◆ WHAT IS REQUIRED: Exactly the lines starting at the line containing "if abs(e.verts[0].co.y - e.verts[1].co.y)" and ending at the line containing "FRONT, BACK, INNER_BACK = -0.383, 0.35, 0.335" are to be written out from the listing below, both included.

◆ SUPPLIED MATERIAL:
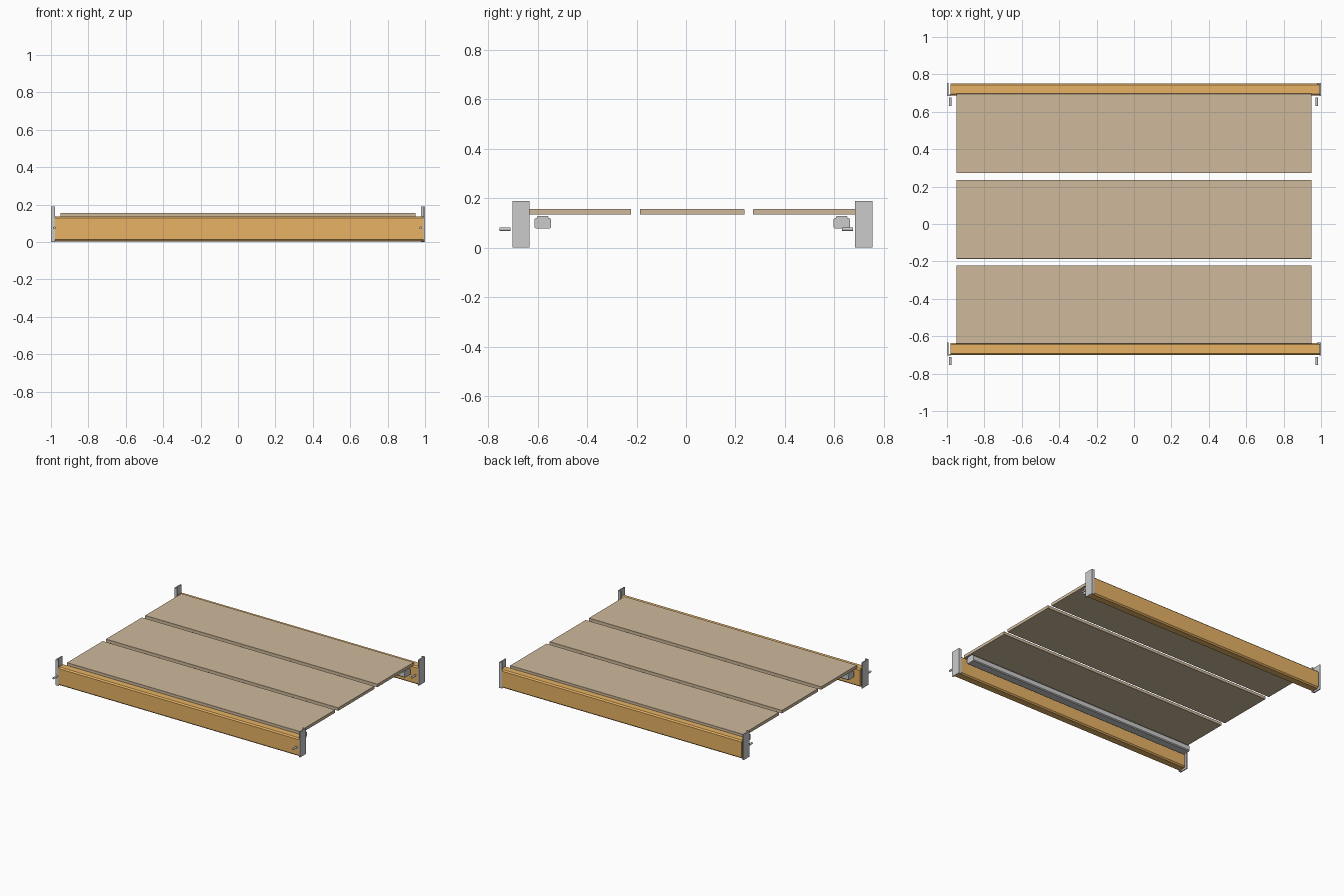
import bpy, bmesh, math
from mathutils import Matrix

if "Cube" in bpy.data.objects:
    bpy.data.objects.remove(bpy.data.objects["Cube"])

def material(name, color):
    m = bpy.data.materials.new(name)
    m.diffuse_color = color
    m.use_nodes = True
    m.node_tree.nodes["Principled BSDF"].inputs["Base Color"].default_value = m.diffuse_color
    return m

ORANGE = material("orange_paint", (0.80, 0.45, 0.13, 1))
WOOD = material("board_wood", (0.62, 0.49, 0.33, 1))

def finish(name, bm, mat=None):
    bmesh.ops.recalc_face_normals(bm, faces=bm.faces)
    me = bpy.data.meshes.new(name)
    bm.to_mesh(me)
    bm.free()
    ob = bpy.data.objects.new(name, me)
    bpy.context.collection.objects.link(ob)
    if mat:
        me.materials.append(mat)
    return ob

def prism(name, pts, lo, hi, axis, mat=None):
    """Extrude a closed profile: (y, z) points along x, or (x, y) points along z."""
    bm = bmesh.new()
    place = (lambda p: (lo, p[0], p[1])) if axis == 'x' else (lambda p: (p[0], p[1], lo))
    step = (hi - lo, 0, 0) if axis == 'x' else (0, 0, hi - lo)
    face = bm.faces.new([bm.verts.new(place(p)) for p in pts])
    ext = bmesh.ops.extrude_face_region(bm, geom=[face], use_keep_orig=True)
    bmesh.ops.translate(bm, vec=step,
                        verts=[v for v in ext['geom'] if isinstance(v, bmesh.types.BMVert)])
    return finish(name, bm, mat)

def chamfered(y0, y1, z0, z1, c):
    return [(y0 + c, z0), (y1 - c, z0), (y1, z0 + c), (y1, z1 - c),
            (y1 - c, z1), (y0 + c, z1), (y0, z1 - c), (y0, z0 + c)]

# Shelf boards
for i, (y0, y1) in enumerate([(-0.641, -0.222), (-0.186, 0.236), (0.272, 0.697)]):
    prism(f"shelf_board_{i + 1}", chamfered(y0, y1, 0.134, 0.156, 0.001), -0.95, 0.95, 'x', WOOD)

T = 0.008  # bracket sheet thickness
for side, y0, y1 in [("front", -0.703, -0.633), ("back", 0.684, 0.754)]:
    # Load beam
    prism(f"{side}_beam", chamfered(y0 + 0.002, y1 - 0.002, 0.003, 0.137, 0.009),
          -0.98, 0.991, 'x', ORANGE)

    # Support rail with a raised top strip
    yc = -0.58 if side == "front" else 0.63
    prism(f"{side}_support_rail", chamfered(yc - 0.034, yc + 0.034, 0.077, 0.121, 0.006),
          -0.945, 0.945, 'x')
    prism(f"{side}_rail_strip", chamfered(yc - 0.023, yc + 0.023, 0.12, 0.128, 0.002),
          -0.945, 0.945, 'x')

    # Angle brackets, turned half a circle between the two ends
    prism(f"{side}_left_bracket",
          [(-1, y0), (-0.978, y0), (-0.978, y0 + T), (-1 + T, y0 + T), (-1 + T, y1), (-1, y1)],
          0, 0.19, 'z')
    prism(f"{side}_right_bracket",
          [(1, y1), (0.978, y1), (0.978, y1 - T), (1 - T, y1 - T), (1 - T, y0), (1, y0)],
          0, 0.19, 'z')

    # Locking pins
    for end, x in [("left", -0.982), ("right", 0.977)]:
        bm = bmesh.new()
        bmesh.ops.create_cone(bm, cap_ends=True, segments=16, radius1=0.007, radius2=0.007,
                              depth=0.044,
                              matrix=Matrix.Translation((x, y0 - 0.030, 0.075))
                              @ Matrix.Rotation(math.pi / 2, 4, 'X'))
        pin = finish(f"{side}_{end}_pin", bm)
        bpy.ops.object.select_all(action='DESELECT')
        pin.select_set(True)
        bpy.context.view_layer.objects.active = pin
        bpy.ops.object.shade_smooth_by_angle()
==
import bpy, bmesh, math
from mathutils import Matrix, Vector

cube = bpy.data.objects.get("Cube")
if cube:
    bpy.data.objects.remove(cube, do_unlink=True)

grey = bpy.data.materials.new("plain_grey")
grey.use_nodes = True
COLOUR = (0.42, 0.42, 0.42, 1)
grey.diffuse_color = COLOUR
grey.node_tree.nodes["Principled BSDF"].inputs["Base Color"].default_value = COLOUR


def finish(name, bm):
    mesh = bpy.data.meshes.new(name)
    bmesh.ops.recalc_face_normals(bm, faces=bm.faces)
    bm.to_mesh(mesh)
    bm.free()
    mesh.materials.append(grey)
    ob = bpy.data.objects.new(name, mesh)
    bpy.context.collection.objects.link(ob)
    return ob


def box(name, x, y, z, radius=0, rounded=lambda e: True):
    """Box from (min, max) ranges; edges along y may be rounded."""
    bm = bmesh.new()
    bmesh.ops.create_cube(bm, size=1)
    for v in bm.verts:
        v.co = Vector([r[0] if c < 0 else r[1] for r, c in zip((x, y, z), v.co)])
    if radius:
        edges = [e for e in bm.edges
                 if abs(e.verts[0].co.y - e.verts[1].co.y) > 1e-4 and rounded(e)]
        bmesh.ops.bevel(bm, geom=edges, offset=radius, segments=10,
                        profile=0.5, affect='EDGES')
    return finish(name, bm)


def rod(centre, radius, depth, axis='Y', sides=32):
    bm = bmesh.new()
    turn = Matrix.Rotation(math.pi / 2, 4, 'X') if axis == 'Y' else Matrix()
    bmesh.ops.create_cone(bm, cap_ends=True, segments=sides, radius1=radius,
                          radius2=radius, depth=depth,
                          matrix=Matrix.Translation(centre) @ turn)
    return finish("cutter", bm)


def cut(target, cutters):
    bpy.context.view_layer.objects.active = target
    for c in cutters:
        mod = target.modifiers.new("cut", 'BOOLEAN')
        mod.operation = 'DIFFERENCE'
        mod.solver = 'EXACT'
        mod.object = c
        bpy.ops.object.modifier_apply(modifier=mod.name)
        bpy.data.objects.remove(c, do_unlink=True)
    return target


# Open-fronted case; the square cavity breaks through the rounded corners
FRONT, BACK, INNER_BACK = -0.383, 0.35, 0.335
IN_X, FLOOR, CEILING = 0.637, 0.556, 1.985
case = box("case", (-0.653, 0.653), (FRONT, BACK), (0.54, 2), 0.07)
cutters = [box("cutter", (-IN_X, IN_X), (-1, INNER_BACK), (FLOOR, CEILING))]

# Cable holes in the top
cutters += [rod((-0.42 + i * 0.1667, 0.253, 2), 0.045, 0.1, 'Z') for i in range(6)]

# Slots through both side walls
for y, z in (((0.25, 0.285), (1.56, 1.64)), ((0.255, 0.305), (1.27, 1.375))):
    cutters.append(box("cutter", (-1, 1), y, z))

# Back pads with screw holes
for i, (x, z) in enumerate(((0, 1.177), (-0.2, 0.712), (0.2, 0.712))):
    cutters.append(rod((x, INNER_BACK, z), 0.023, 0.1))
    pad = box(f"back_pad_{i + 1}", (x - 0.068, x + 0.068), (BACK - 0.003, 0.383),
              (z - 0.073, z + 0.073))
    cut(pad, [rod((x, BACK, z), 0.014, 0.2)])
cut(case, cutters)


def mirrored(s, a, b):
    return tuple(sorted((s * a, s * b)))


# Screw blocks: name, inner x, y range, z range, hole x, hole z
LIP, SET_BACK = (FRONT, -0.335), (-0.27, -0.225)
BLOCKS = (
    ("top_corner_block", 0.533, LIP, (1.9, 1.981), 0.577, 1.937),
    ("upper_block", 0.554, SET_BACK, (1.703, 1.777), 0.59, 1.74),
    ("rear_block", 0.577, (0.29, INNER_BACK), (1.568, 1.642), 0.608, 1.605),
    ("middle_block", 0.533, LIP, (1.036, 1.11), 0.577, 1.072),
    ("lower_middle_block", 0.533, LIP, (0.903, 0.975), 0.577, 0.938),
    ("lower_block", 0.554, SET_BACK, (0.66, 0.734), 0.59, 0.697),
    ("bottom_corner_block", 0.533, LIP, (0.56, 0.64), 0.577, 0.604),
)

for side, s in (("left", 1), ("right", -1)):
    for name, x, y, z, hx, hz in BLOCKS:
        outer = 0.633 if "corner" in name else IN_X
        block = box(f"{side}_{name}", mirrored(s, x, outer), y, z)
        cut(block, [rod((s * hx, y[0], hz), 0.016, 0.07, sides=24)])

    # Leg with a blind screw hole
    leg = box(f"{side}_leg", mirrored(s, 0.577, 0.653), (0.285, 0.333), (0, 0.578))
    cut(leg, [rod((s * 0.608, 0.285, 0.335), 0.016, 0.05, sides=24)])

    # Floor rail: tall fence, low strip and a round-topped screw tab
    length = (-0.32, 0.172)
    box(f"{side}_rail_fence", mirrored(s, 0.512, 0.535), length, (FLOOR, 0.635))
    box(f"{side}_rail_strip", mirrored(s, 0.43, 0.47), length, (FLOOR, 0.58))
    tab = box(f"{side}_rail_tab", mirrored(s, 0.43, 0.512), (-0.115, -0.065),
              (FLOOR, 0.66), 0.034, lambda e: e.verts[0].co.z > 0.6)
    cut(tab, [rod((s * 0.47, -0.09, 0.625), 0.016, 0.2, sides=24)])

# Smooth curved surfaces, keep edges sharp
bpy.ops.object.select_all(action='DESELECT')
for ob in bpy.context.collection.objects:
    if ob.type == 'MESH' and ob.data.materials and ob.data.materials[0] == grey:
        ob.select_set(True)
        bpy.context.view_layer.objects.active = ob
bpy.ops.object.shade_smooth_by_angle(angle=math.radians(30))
---
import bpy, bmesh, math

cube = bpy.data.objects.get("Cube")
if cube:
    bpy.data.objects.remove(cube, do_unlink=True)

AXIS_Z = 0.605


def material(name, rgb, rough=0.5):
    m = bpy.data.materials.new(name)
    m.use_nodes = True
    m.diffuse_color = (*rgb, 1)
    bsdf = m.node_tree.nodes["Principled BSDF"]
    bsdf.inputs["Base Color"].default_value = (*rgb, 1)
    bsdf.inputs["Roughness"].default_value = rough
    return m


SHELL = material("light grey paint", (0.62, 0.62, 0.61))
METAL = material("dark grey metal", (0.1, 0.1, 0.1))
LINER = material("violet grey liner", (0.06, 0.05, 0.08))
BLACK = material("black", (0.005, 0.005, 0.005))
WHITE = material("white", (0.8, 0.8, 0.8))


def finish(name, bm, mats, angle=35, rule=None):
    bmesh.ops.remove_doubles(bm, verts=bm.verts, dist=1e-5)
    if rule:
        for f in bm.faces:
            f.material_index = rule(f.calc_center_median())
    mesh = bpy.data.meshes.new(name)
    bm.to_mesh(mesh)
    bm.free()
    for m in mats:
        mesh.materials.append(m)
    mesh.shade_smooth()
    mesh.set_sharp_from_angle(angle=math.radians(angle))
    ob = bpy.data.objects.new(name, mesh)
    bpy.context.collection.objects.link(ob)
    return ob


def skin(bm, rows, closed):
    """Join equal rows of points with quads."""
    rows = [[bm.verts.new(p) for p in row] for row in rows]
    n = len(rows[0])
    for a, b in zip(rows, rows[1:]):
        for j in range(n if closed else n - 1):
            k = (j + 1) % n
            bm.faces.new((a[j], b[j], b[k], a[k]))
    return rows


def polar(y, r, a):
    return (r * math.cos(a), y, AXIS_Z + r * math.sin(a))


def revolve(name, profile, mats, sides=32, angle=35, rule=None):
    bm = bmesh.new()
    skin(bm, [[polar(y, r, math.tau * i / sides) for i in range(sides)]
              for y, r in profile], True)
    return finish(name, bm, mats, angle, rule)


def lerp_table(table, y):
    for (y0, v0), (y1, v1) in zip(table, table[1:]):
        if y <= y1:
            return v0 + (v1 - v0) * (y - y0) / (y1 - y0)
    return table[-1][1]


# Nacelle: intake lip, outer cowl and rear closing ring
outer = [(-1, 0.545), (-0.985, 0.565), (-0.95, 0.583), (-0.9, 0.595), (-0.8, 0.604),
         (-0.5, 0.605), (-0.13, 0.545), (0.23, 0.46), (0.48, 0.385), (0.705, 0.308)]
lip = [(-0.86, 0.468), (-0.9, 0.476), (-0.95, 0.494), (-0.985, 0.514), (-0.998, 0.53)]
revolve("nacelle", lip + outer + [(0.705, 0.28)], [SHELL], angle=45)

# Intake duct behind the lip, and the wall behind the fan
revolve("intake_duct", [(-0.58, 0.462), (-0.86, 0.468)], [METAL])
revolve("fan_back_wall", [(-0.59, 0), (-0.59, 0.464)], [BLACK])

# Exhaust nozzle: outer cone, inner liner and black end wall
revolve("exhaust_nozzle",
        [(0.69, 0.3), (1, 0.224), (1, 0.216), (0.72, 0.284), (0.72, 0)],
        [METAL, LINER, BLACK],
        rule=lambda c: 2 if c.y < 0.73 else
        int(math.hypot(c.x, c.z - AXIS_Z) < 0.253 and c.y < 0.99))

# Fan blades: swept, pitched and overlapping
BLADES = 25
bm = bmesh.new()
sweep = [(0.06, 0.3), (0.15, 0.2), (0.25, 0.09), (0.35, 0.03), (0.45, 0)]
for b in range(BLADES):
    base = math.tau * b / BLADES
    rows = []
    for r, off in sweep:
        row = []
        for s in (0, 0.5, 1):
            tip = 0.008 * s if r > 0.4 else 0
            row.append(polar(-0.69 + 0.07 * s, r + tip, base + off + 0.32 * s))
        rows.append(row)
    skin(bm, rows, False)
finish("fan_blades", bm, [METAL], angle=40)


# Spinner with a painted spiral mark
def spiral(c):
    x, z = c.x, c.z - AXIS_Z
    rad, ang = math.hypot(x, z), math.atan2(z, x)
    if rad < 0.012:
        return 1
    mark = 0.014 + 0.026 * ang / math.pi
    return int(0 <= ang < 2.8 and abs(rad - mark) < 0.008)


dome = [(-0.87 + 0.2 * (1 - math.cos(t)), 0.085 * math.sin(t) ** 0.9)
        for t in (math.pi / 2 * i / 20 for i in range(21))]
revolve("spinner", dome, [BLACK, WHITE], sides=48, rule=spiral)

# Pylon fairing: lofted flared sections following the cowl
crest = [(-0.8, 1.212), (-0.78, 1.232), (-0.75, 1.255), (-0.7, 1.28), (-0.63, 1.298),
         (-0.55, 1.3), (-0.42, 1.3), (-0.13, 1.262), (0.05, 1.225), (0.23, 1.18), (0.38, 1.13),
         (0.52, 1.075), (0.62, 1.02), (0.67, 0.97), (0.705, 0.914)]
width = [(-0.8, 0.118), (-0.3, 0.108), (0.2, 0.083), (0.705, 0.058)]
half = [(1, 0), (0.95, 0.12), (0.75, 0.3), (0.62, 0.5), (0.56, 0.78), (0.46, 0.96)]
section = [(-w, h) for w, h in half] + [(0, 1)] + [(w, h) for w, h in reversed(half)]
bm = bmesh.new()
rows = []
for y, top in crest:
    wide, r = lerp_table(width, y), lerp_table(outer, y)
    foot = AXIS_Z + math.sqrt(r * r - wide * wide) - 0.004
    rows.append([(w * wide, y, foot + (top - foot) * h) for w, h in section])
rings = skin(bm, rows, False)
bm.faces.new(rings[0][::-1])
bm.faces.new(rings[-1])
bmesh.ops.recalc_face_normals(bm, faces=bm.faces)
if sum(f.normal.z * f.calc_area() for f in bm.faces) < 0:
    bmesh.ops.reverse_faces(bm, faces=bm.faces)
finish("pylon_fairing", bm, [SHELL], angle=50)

◆ TASK SOLUTION:
                 if abs(e.verts[0].co.y - e.verts[1].co.y) > 1e-4 and rounded(e)]
        bmesh.ops.bevel(bm, geom=edges, offset=radius, segments=10,
                        profile=0.5, affect='EDGES')
    return finish(name, bm)


def rod(centre, radius, depth, axis='Y', sides=32):
    bm = bmesh.new()
    turn = Matrix.Rotation(math.pi / 2, 4, 'X') if axis == 'Y' else Matrix()
    bmesh.ops.create_cone(bm, cap_ends=True, segments=sides, radius1=radius,
                          radius2=radius, depth=depth,
                          matrix=Matrix.Translation(centre) @ turn)
    return finish("cutter", bm)


def cut(target, cutters):
    bpy.context.view_layer.objects.active = target
    for c in cutters:
        mod = target.modifiers.new("cut", 'BOOLEAN')
        mod.operation = 'DIFFERENCE'
        mod.solver = 'EXACT'
        mod.object = c
        bpy.ops.object.modifier_apply(modifier=mod.name)
        bpy.data.objects.remove(c, do_unlink=True)
    return target


# Open-fronted case; the square cavity breaks through the rounded corners
FRONT, BACK, INNER_BACK = -0.383, 0.35, 0.335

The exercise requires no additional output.